His real name was Pietro Berrettini and he was born in Cortona in 1596. He initially studied art under the guidance of Florentine artist Andrea Commodi, but later moved to Rome in 1612, where he trained under Baccio Ciarpi. In the beginning of his career, he mostly does drawings. He also did two frescoes in 1616 for Villa Arrigoni. In 1620 his patron, Marquis Marcello Sacchetti, introduced Pietro to Cardinal Francesco Barberini’s secretary, Cassiano dal Pozzo. Cassiano is also acquainted with Nicolas Poussin, a French Classicist Old Master who will forever influence Pietro’s art.
In 1624-26, commissioned by the Sacchetti family, he painted three works: The Triumph of Bacchus, The Sacrifice of Polyxena, and The Rape of the Sabines (considered to be one of his masterpieces), as well as designed two villas: one near Rome (the Villa del Pigneto) and another in Castel Fusano. It was under the Sacchetti family’s employment that he met his rival, Andrea Sacchi (the teacher and sponsor Carlo Maratta). It was also here that the painter met the pope and Francesco Barberini, a cardinal and the pope’s nephew. From this connection, he was able to receive the religious commissions from the pope that he will be first famous for before The Rape of the Sabines: The Church of S. Bibiana frescoes.
In 1633 he began the work for the “Allegory of Divine Providence and Barberini Power“, the ceiling of the Gran Salone of the Palazzo, one of Pietro’s best Baroque paintings. When the painting was almost done in 1636, he was invited by Ferdinand II to Florence to start the project for the Pitti Palace. The frescoes’ subject would be the Four Ages of the World, which is to be painted in the same style as that of the Barberini ceilings. He wasn’t able to finish the work, however, when he returned to Rome in 1647. Instead, his student, Ciro Ferri, finished the work by painting the Apollo and Saturn’s rooms. The whole project took him three trips between Rome and Florence.
Returning from Florence, he took several other commissions from the pope, Pope Innocent X, and the Barberini family, who continued to employ him. He worked on several projects until his death in 1669, namely painting a part of St. Peter’s Basilica, the Sacrifice to Diana, and the Martyrdom of St. Lawrence, which is still on display at the altar of the Franceschi Family’s Cappella in Florence. He was also involved in a number of projects as an architect, designing some of the churches in Rome, like St Maria della Pace and St. Maria Via Latta. One curious fact about all of this was that he never actually decorated any of the churches he designed.

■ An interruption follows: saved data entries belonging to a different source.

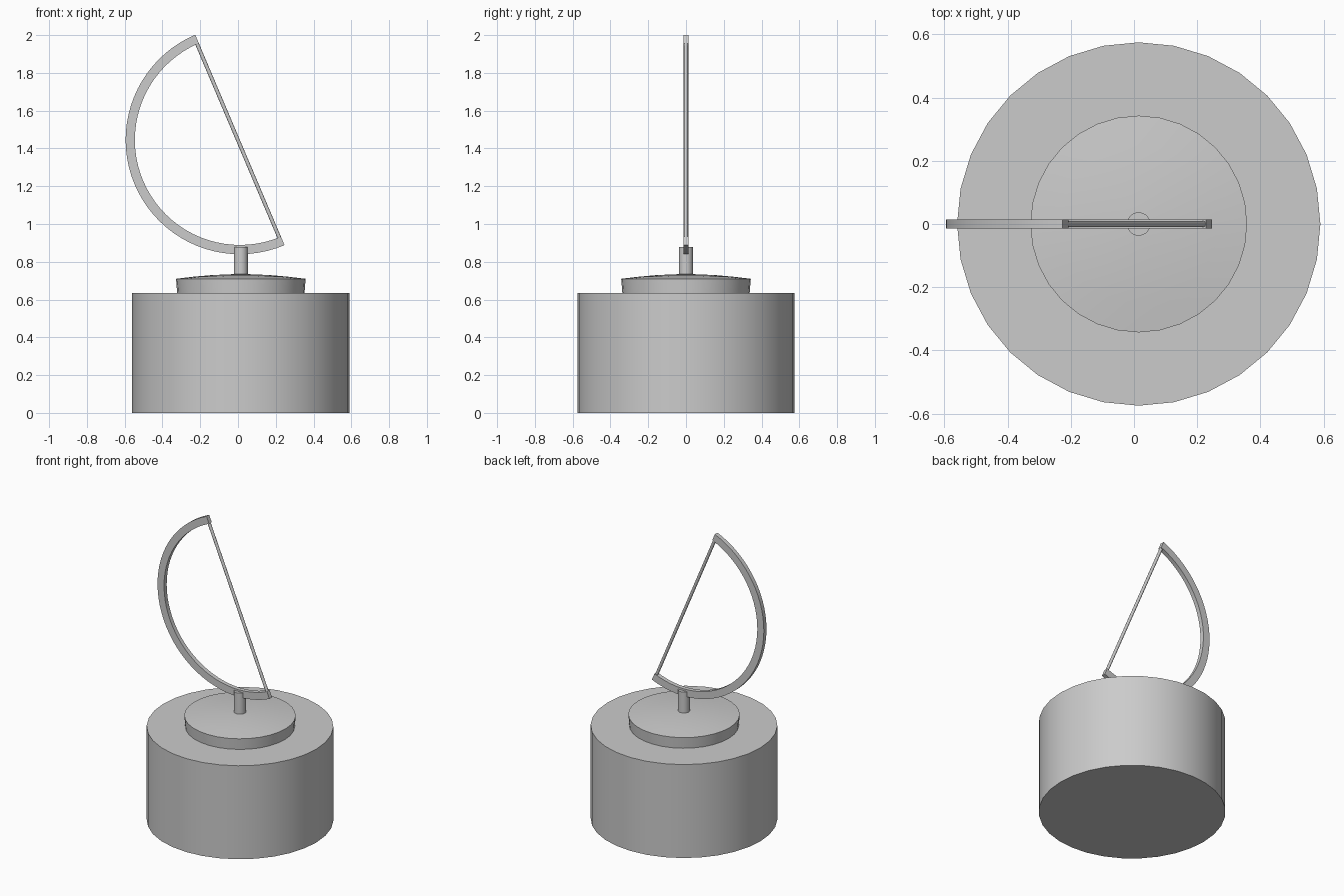
import bpy, bmesh
from math import sin, cos, pi, radians
from mathutils import Vector

if "Cube" in bpy.data.objects:
    bpy.data.objects.remove(bpy.data.objects["Cube"])

AXIS_X = 0.015


def finish(name, bm):
    bmesh.ops.remove_doubles(bm, verts=bm.verts, dist=1e-5)
    bmesh.ops.recalc_face_normals(bm, faces=bm.faces)
    mesh = bpy.data.meshes.new(name)
    bm.to_mesh(mesh)
    bm.free()
    ob = bpy.data.objects.new(name, mesh)
    bpy.context.collection.objects.link(ob)
    bpy.ops.object.select_all(action='DESELECT')
    ob.select_set(True)
    bpy.context.view_layer.objects.active = ob
    bpy.ops.object.shade_smooth_by_angle(angle=radians(30))
    return ob


def lathe(name, profile, sides=32):
    """Stack rings of (radius, z) and cap both ends."""
    bm = bmesh.new()
    rings = [[bm.verts.new((AXIS_X + r * cos(2 * pi * i / sides), r * sin(2 * pi * i / sides), z))
              for i in range(sides)] for r, z in profile]
    for a, b in zip(rings, rings[1:]):
        for i in range(sides):
            j = (i + 1) % sides
            bm.faces.new((a[i], a[j], b[j], b[i]))
    bm.faces.new(rings[0][::-1])
    bm.faces.new(rings[-1])
    return finish(name, bm)


# Drum base, domed cap and short post
lathe("drum_base", [(0.575, 0), (0.575, 0.635)])
lathe("domed_cap", [(0.337, 0.633), (0.343, 0.71), (0.25, 0.721), (0.16, 0.729), (0.08, 0.733), (0.02, 0.735)])
lathe("post", [(0.037, 0.72), (0.037, 0.877)])

# Half-ring bow with a square section
CENTRE = Vector((0.01, 0, 1.445))
START = radians(113)
R_OUT, R_IN, HALF = 0.605, 0.556, 0.0143
STEPS = 40
bm = bmesh.new()
sections = []
for i in range(STEPS + 1):
    a = START + pi * i / STEPS
    d = Vector((cos(a), 0, sin(a)))
    sections.append([bm.verts.new(CENTRE + d * r + Vector((0, y, 0)))
                     for r, y in ((R_OUT, -HALF), (R_OUT, HALF), (R_IN, HALF), (R_IN, -HALF))])
for s, t in zip(sections, sections[1:]):
    for k in range(4):
        m = (k + 1) % 4
        bm.faces.new((s[k], s[m], t[m], t[k]))
bm.faces.new(sections[0])
bm.faces.new(sections[-1][::-1])
finish("bow", bm)

# Thin rod across the bow, just inside the end faces
chord = Vector((cos(START), 0, sin(START)))
inward = Vector((-sin(START), 0, cos(START)))
bm = bmesh.new()
bmesh.ops.create_cone(bm, cap_ends=True, segments=16, radius1=0.01, radius2=0.01, depth=1.125)
rod = finish("bowstring", bm)
rod.rotation_euler = chord.to_track_quat('Z', 'Y').to_euler()
rod.location = CENTRE + inward * 0.01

Rivalry with Andrea Sacchi
One of the most interesting things about his life is his rivalry with Andrea Sacchi. The two debated over the appropriate number of figures in a given work. In Pietro’s Allegory of Divine Providence and Barberini Power it is obvious that he thinks that you can have as many as you want, while Andrea Sacchi reasons that you can’t give all the figures meaningful roles, so it is better to only have a few that are relevant to the scene.
Featured and 1st image Pietro Berrettini, self-portrait via Wikipedia
2nd image Allegory of Divine Providence and Barberini Power, by Pietro Berrettini via Wikipedia